Saved entries —
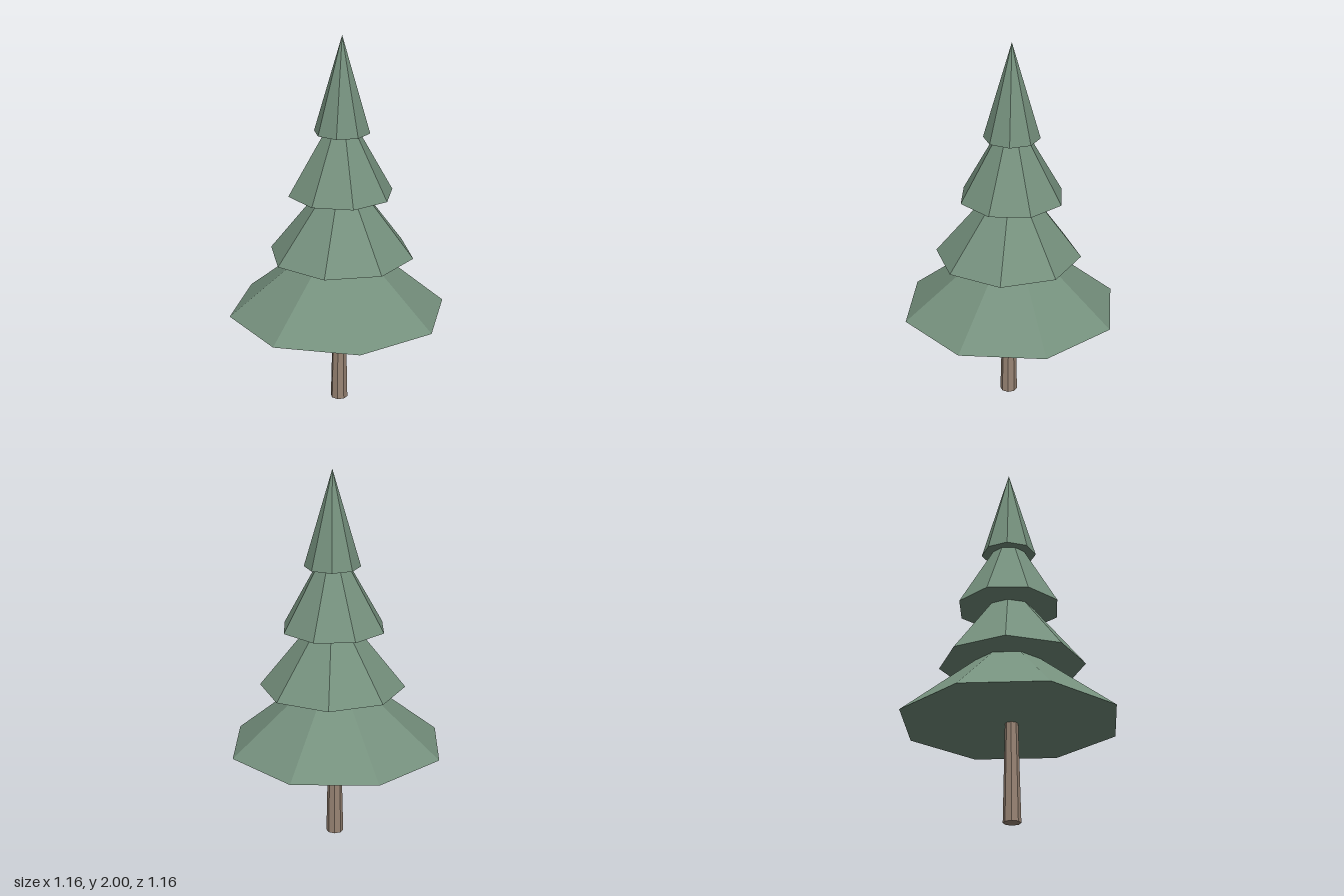
import * as THREE from 'three';

// Tapered eight-sided solid whose top may lean away from its base.
function taperedPart(name, material, { y, height, bottom, top = 0, base, tip, turn }) {
  const geometry = new THREE.CylinderGeometry(top, bottom, height, 8, 1, false, THREE.MathUtils.degToRad(turn));
  const p = geometry.attributes.position;
  for (let i = 0; i < p.count; i++) {
    const [cx, cz] = p.getY(i) > 0 ? tip : base;
    p.setXYZ(i, p.getX(i) + cx, p.getY(i) + y + height / 2, p.getZ(i) + cz);
  }
  geometry.computeVertexNormals();
  const mesh = new THREE.Mesh(geometry, material);
  mesh.name = name;
  return mesh;
}

export function createModel() {
  const needles = new THREE.MeshStandardMaterial({ color: 0x75907d, flatShading: true });
  needles.name = 'needle green';
  const bark = new THREE.MeshStandardMaterial({ color: 0x988474, flatShading: true });
  bark.name = 'bark brown';

  const tree = new THREE.Group();
  tree.name = 'pineTree';

  // Slim trunk, narrowing upwards into the lowest tier
  tree.add(taperedPart('trunk', bark, {
    y: 0, height: 0.56, bottom: 0.046, top: 0.033, base: [0.006, 0.012], tip: [0.008, 0.01], turn: 22.5,
  }));

  // Overlapping foliage cones, widest at the bottom, each turned a little
  const tiers = [
    { y: 0.52, height: 0.475, bottom: 0.58, base: [0, 0], tip: [0.015, -0.008], turn: 0 },
    { y: 0.845, height: 0.484, bottom: 0.383, base: [0.017, 0.017], tip: [0.024, 0], turn: 20.8 },
    { y: 1.172, height: 0.488, bottom: 0.277, base: [0.017, -0.002], tip: [0.022, 0], turn: 2 },
    { y: 1.5, height: 0.5, bottom: 0.146, base: [0.023, 0], tip: [0.023, 0], turn: 22.5 },
  ];
  tiers.forEach((tier, i) => tree.add(taperedPart(`foliageTier${i + 1}`, needles, tier)));

  return tree;
}
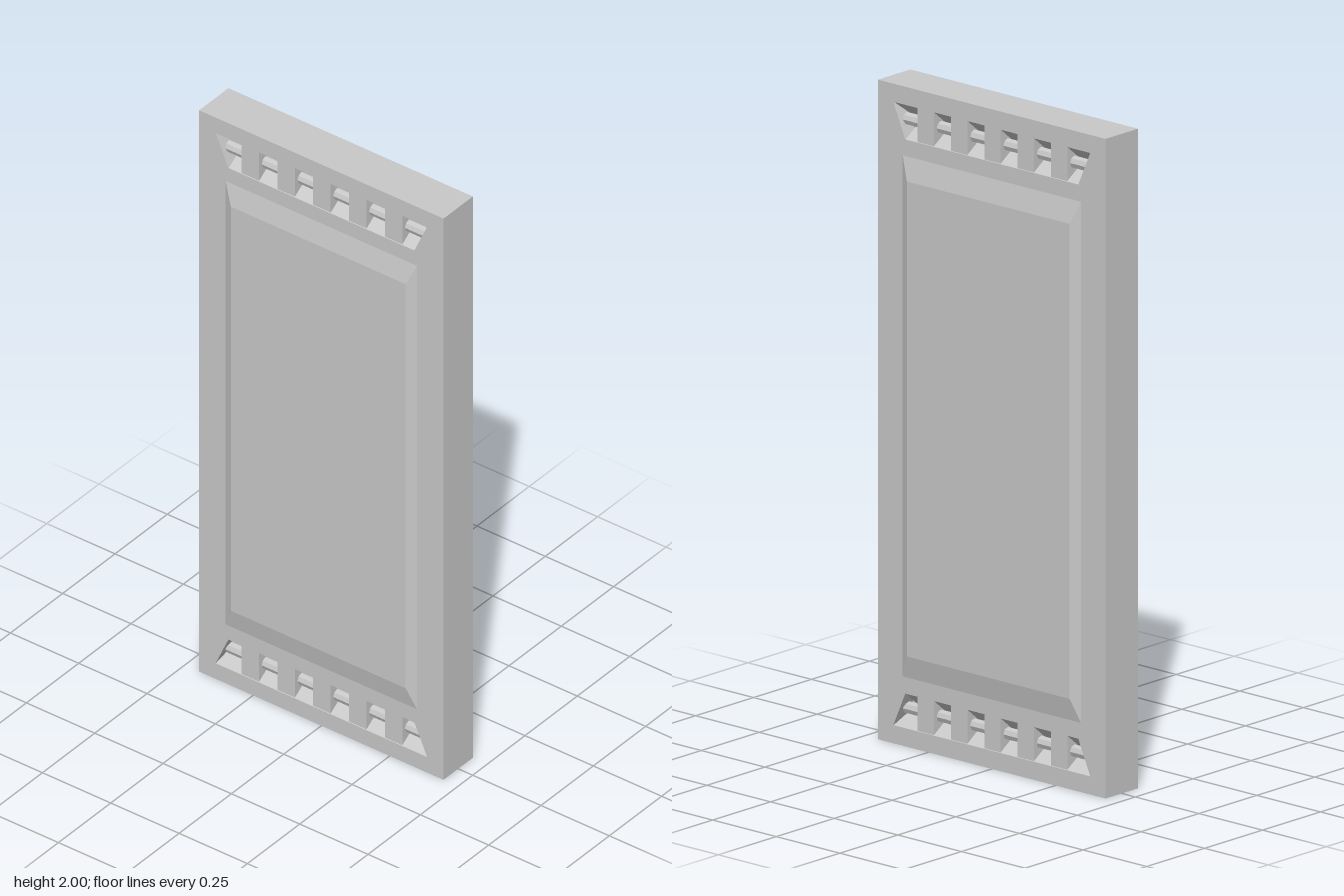
import * as THREE from 'three';

const W = 0.447, FRONT = 0.07, FLOOR = 0.02;
const stone = new THREE.MeshStandardMaterial({ color: 0xc8c8c8, flatShading: true });
stone.name = 'plain grey';

function part(name, geometry, parent, x = 0, y = 0, z = 0) {
  const mesh = new THREE.Mesh(geometry, stone);
  mesh.name = name;
  mesh.position.set(x, y, z);
  parent.add(mesh);
  return mesh;
}

// Closed outline from [x, y] pairs
const outline = (pts, Type = THREE.Shape) => new Type(pts.map(([x, y]) => new THREE.Vector2(x, y)));

// Prism along x from a [z, y] section
function prismX(section, length) {
  const g = new THREE.ExtrudeGeometry(outline(section.map(([z, y]) => [-z, y])), { depth: length, bevelEnabled: false });
  return g.translate(0, 0, -length / 2).rotateY(Math.PI / 2);
}

// Vent slots: bottom and top heights with their half widths
const vents = [
  { name: 'lowerVent', y0: 0.055, y1: 0.16, w0: 0.387, w1: 0.34 },
  { name: 'upperVent', y0: 1.84, y1: 1.945, w0: 0.34, w1: 0.387 },
];

// Face plate pierced by the two slots
function facePlate() {
  const shape = outline([[-W, 0], [W, 0], [W, 2], [-W, 2]]);
  for (const { y0, y1, w0, w1 } of vents)
    shape.holes.push(outline([[-w0, y0], [-w1, y1], [w1, y1], [w0, y0]], THREE.Path));
  return new THREE.ExtrudeGeometry(shape, { depth: FRONT - FLOOR, bevelEnabled: false }).translate(0, 0, FLOOR);
}

// Raised field with bevelled edges
function raisedPanel() {
  const g = new THREE.BoxGeometry(0.7, 1.58, 0.015);
  const p = g.attributes.position;
  for (let i = 0; i < p.count; i++) {
    if (p.getZ(i) > 0) p.setXY(i, Math.sign(p.getX(i)) * 0.32, Math.sign(p.getY(i)) * 0.72);
  }
  return g;
}

// Sloped ceiling and floor, horizontal rail and upright teeth
function buildVent({ name, y0, y1, w0, w1 }) {
  const vent = new THREE.Group();
  vent.name = name;
  const mid = (y0 + y1) / 2;
  part('ventCeiling', prismX([[FLOOR, y1], [FLOOR, y1 - 0.04], [FRONT - 0.002, y1]], 2 * w1), vent);
  part('ventFloor', prismX([[FLOOR, y0], [FRONT - 0.002, y0], [FLOOR, y0 + 0.032]], 2 * w0), vent);
  const rail = new THREE.CylinderGeometry(0.019, 0.019, w0 + w1, 8).rotateZ(Math.PI / 2);
  part('ventRail', rail, vent, 0, mid, 0.036);
  for (let i = -2; i <= 2; i++)
    part('ventTooth', new THREE.BoxGeometry(0.064, y1 - y0, FRONT - FLOOR - 0.003), vent, i * 0.131, mid, (FRONT + FLOOR - 0.003) / 2);
  return vent;
}

export function createModel() {
  const model = new THREE.Group();
  model.name = 'slab';
  part('core', new THREE.BoxGeometry(2 * W, 2, 2 * FLOOR), model, 0, 1, 0);

  // Identical front and back sides
  ['frontSide', 'backSide'].forEach((name, i) => {
    const side = new THREE.Group();
    side.name = name;
    side.rotation.y = i * Math.PI;
    part('facePlate', facePlate(), side);
    part('raisedPanel', raisedPanel(), side, 0, 1, FRONT + 0.0075);
    for (const v of vents) side.add(buildVent(v));
    model.add(side);
  });
  return model;
}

Task details —
In the entries above, find the line with "part('ventCeiling', prismX([[FLOOR, y1], [FLOOR, y1" and the line with "for (let i = -2; i <= 2; i++)", then set down exactly those two and every line between them, nothing else.

Completed exercise —
  part('ventCeiling', prismX([[FLOOR, y1], [FLOOR, y1 - 0.04], [FRONT - 0.002, y1]], 2 * w1), vent);
  part('ventFloor', prismX([[FLOOR, y0], [FRONT - 0.002, y0], [FLOOR, y0 + 0.032]], 2 * w0), vent);
  const rail = new THREE.CylinderGeometry(0.019, 0.019, w0 + w1, 8).rotateZ(Math.PI / 2);
  part('ventRail', rail, vent, 0, mid, 0.036);
  for (let i = -2; i <= 2; i++)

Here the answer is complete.